*What this task involves*. Pull every line that holds the word "spline" from the entries.
BEGIN Dataset entries
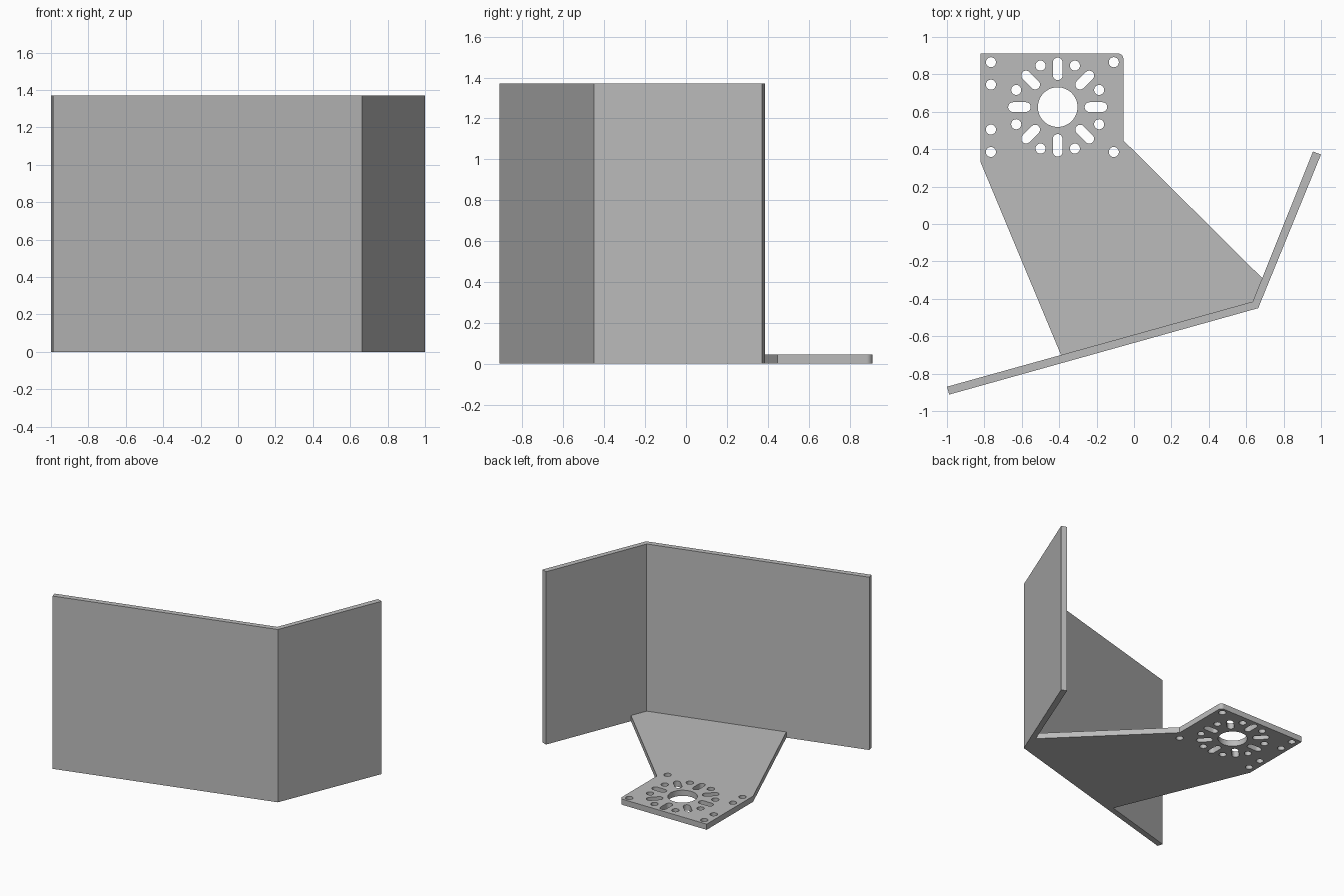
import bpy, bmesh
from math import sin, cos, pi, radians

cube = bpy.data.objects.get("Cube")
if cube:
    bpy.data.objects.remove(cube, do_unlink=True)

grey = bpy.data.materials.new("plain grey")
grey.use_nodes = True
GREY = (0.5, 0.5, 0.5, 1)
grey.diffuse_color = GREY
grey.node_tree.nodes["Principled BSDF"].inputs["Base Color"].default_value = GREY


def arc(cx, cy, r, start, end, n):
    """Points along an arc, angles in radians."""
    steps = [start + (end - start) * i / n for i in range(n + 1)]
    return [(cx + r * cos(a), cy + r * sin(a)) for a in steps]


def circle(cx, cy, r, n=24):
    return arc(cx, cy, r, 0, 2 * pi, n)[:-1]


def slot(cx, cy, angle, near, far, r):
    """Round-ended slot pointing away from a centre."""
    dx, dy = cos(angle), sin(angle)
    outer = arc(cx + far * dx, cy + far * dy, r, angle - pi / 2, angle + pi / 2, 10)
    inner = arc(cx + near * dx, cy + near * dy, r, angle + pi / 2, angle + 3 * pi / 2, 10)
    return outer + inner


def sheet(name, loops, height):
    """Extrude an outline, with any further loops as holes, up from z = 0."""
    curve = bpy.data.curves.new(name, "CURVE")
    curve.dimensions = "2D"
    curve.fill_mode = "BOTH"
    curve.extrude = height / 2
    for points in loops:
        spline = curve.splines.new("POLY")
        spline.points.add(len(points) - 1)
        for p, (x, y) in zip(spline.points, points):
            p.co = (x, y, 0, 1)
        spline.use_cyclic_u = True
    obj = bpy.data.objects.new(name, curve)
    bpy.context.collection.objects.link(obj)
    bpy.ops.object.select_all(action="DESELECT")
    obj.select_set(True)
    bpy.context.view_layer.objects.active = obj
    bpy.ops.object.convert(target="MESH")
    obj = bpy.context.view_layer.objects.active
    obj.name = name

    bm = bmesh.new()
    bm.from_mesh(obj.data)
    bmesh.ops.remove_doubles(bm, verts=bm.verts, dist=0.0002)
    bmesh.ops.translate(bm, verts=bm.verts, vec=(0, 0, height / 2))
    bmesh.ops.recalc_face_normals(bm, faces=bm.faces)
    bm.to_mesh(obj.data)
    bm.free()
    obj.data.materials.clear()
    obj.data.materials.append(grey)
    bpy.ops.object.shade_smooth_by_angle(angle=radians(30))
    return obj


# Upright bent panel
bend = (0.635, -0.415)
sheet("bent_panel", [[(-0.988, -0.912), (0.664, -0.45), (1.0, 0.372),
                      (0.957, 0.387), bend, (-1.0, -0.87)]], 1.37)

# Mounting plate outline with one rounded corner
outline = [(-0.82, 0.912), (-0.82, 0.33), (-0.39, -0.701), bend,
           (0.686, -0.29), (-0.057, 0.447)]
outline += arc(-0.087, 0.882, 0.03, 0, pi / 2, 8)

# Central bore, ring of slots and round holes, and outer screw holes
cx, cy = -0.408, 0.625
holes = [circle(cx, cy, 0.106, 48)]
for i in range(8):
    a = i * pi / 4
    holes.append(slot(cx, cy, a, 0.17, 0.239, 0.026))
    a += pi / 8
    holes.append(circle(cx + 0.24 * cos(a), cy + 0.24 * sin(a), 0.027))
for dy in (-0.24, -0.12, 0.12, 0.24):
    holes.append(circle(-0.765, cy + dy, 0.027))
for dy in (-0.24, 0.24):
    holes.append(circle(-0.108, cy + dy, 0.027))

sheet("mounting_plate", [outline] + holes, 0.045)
END Dataset entries
*Reply*.
        spline = curve.splines.new("POLY")
        spline.points.add(len(points) - 1)
        for p, (x, y) in zip(spline.points, points):
        spline.use_cyclic_u = True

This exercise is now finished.